YOUR OBJECTIVE: Check every line of the entries for "grey", and copy the lines that hold it.

WORKING DATA:
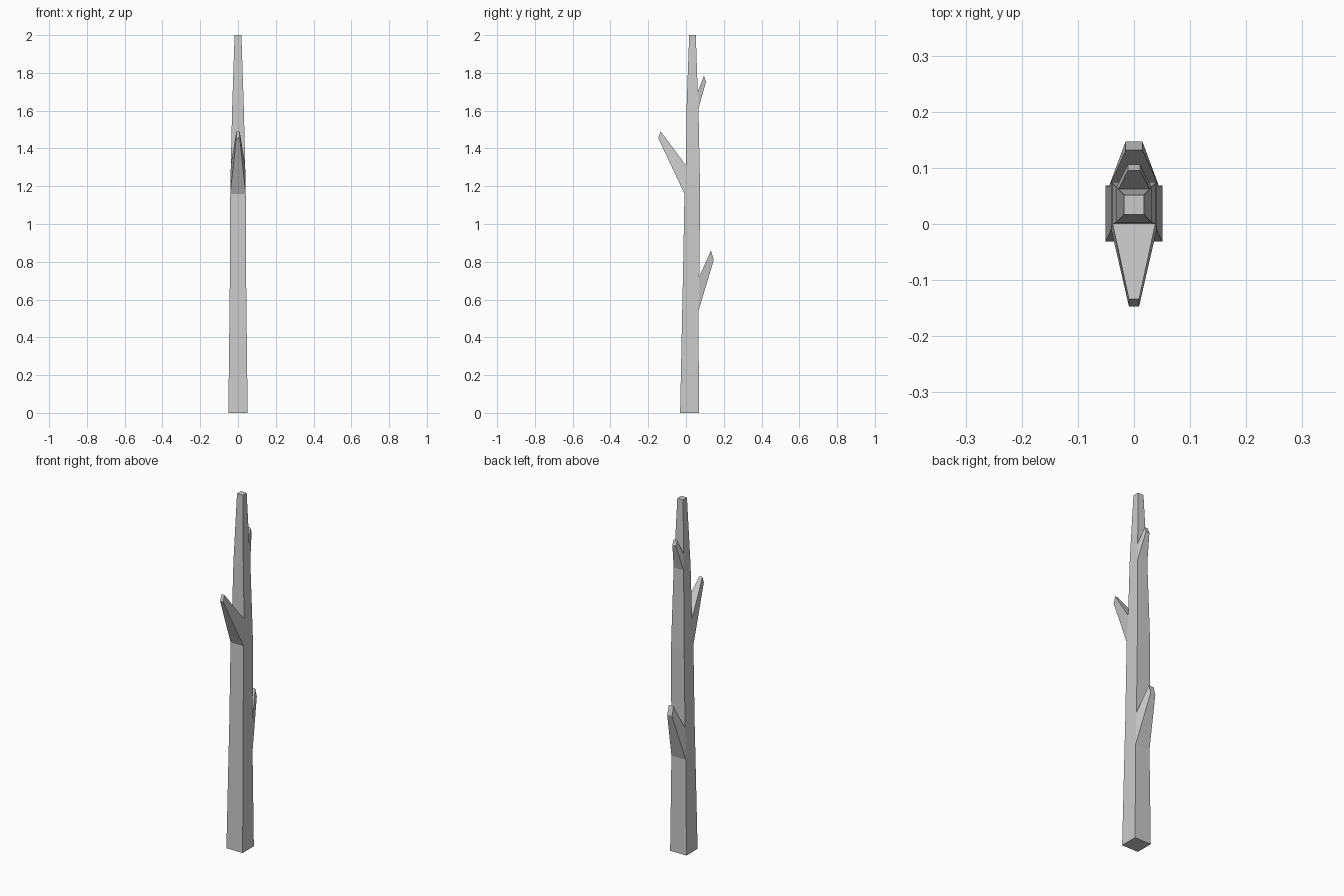
import bpy, bmesh

if "Cube" in bpy.data.objects:
    bpy.data.objects.remove(bpy.data.objects["Cube"])

# Trunk rings: height, half width, front y, back y
RINGS = [
    (0.00, 0.051, -0.031, 0.069),
    (0.54, 0.045, -0.020, 0.066),
    (0.72, 0.043, -0.016, 0.070),
    (1.16, 0.041, -0.008, 0.075),
    (1.31, 0.038, 0.000, 0.072),
    (1.61, 0.031, 0.003, 0.066),
    (1.70, 0.028, 0.006, 0.062),
    (2.00, 0.018, 0.017, 0.052),
]
# Branch stubs: (segment, side) -> half width, lower (y, z), upper (y, z)
FRONT, BACK = 0, 2
STUBS = {
    (1, BACK): (0.015, (0.147, 0.81), (0.132, 0.86)),
    (3, FRONT): (0.009, (-0.147, 1.455), (-0.134, 1.49)),
    (5, BACK): (0.011, (0.106, 1.755), (0.095, 1.785)),
}

bm = bmesh.new()
rings = [[bm.verts.new(c) for c in ((-w, f, z), (w, f, z), (w, b, z), (-w, b, z))]
         for z, w, f, b in RINGS]


def bridge(a, b):
    for i in range(4):
        j = (i + 1) % 4
        bm.faces.new((a[i], a[j], b[j], b[i]))


# Trunk walls, with a tapered branch growing out of the chosen faces
for s in range(len(rings) - 1):
    lo, hi = rings[s], rings[s + 1]
    for i in range(4):
        j = (i + 1) % 4
        quad = (lo[i], lo[j], hi[j], hi[i])
        if (s, i) not in STUBS:
            bm.faces.new(quad)
            continue
        w, low, up = STUBS[(s, i)]
        left = -w if i == FRONT else w
        tip = [bm.verts.new((x, y, z)) for x, (y, z) in
               ((left, low), (-left, low), (-left, up), (left, up))]
        bridge(quad, tip)
        bm.faces.new(tip)

# End caps
bm.faces.new(rings[0][::-1])
bm.faces.new(rings[-1])
bmesh.ops.recalc_face_normals(bm, faces=bm.faces)

mesh = bpy.data.meshes.new("branch_trunk")
bm.to_mesh(mesh)
bm.free()
bpy.context.collection.objects.link(bpy.data.objects.new("branch_trunk", mesh))
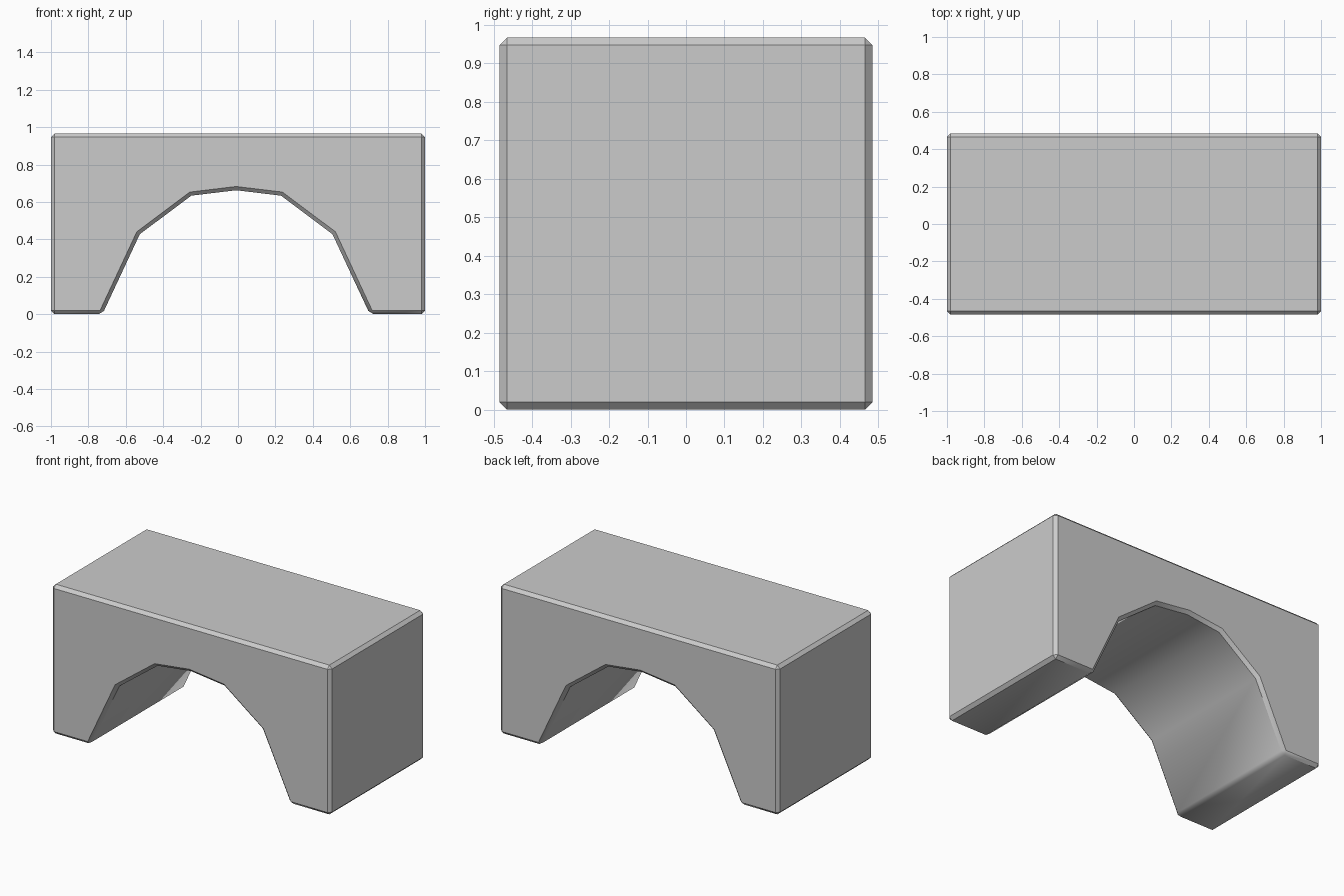
import bpy, bmesh, math

if "Cube" in bpy.data.objects:
    bpy.data.objects.remove(bpy.data.objects["Cube"])

DEPTH = 0.485      # half depth along y
HEIGHT = 0.967
BEVEL = 0.02
SHARP = math.radians(35)
ARCH_X = -0.01     # arch sits very slightly off centre

# Half of the arch opening, from foot to crown
half_arch = [(0.715, 0.0), (0.515, 0.428), (0.24, 0.634)]
crown = [(0.0, 0.663)]
arch = [(-x, z) for x, z in half_arch] + crown + half_arch[::-1]

# Front outline: block with the arch cut out of the underside
outline = [(-1, 0)] + [(x + ARCH_X, z) for x, z in arch] + [(1, 0), (1, HEIGHT), (-1, HEIGHT)]

# Extrude the outline through the depth
bm = bmesh.new()
front = bm.faces.new([bm.verts.new((x, -DEPTH, z)) for x, z in outline])
extruded = bmesh.ops.extrude_face_region(bm, geom=[front], use_keep_orig=True)
back = [v for v in extruded["geom"] if isinstance(v, bmesh.types.BMVert)]
bmesh.ops.translate(bm, verts=back, vec=(0, 2 * DEPTH, 0))
bmesh.ops.recalc_face_normals(bm, faces=bm.faces)

# Chamfer every hard edge, leaving the arch facets alone
hard = [e for e in bm.edges if e.calc_face_angle(0) > SHARP]
bmesh.ops.bevel(bm, geom=hard, offset=BEVEL, offset_type='OFFSET', segments=1,
                profile=0.5, affect='EDGES', clamp_overlap=True)
bmesh.ops.recalc_face_normals(bm, faces=bm.faces)

mesh = bpy.data.meshes.new("arch_block")
bm.to_mesh(mesh)
bm.free()
block = bpy.data.objects.new("arch_block", mesh)
bpy.context.collection.objects.link(block)

# Smooth tunnel, crisp chamfers
bpy.context.view_layer.objects.active = block
block.select_set(True)
bpy.ops.object.shade_smooth_by_angle(angle=SHARP)
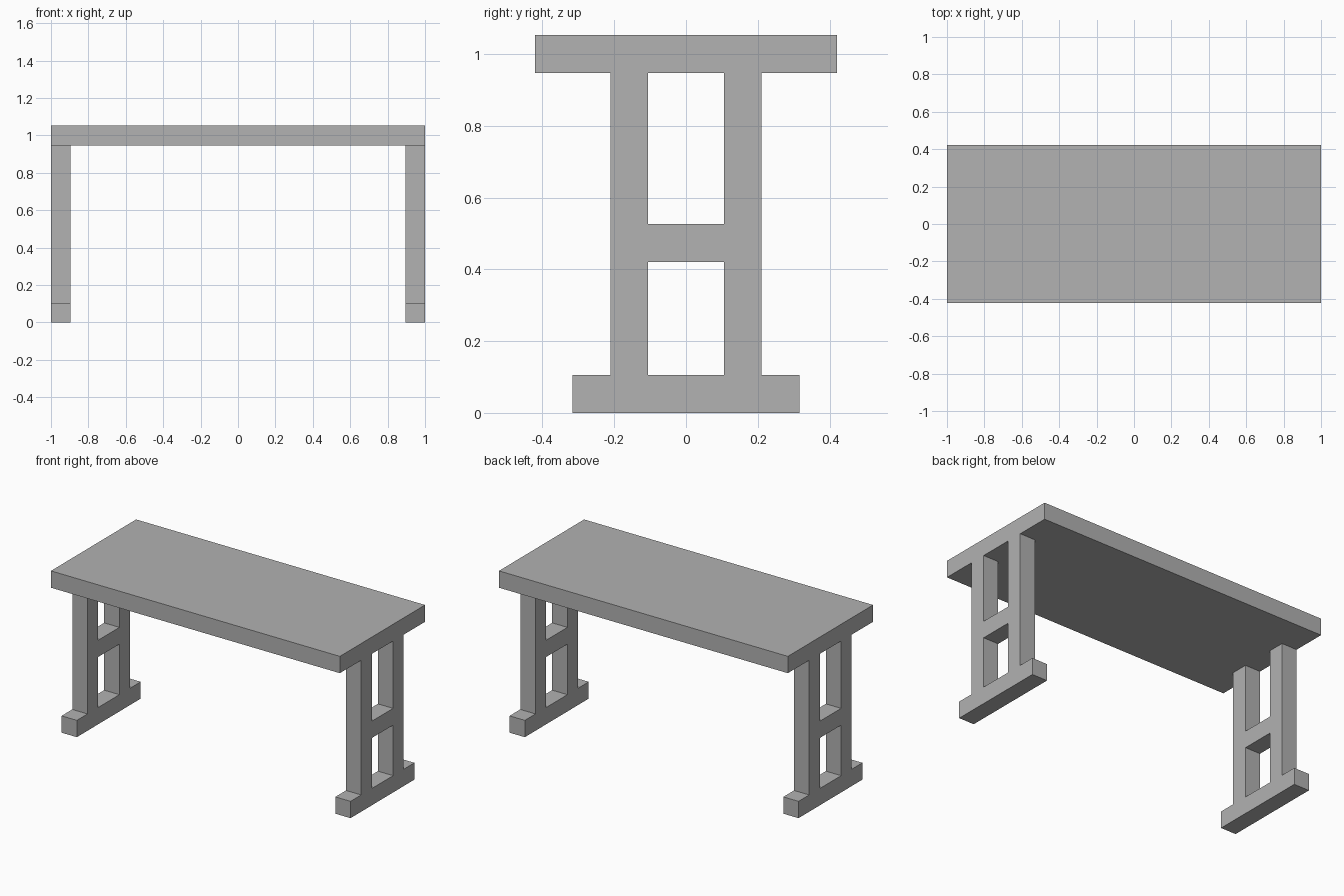
import bpy
import bmesh
from mathutils import Matrix, Vector

# Remove the default cube
if "Cube" in bpy.data.objects:
    bpy.data.objects.remove(bpy.data.objects["Cube"], do_unlink=True)

U = 2 / 19  # plank thickness; every dimension is a multiple of it

grey = bpy.data.materials.new("plain_grey")
grey.use_nodes = True
colour = (0.445, 0.445, 0.445, 1)
grey.diffuse_color = colour
grey.node_tree.nodes["Principled BSDF"].inputs["Base Color"].default_value = colour


def box(name, centre, size):
    """Flat-faced box, centre and size given in plank thicknesses."""
    bm = bmesh.new()
    bmesh.ops.create_cube(bm, size=1, matrix=Matrix.Diagonal((*(Vector(size) * U), 1)))
    mesh = bpy.data.meshes.new(name)
    bm.to_mesh(mesh)
    bm.free()
    mesh.materials.append(grey)
    obj = bpy.data.objects.new(name, mesh)
    obj.location = Vector(centre) * U
    bpy.context.collection.objects.link(obj)
    return obj


# Table top
box("table_top", (0, 0, 9.5), (19, 8, 1))

# Trestle at each end: foot, two uprights and a crossbar
for side, sx in (("left", 1), ("right", -1)):
    x = 9 * sx
    box(f"{side}_foot", (x, 0, 0.5), (1, 6, 1))
    box(f"{side}_crossbar", (x, 0, 4.5), (1, 2, 1))
    for end, sy in (("front", -1), ("back", 1)):
        box(f"{side}_{end}_upright", (x, 1.5 * sy, 5), (1, 1, 8))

FINISHED EXERCISE:
grey = bpy.data.materials.new("plain_grey")
grey.use_nodes = True
grey.diffuse_color = colour
grey.node_tree.nodes["Principled BSDF"].inputs["Base Color"].default_value = colour
    mesh.materials.append(grey)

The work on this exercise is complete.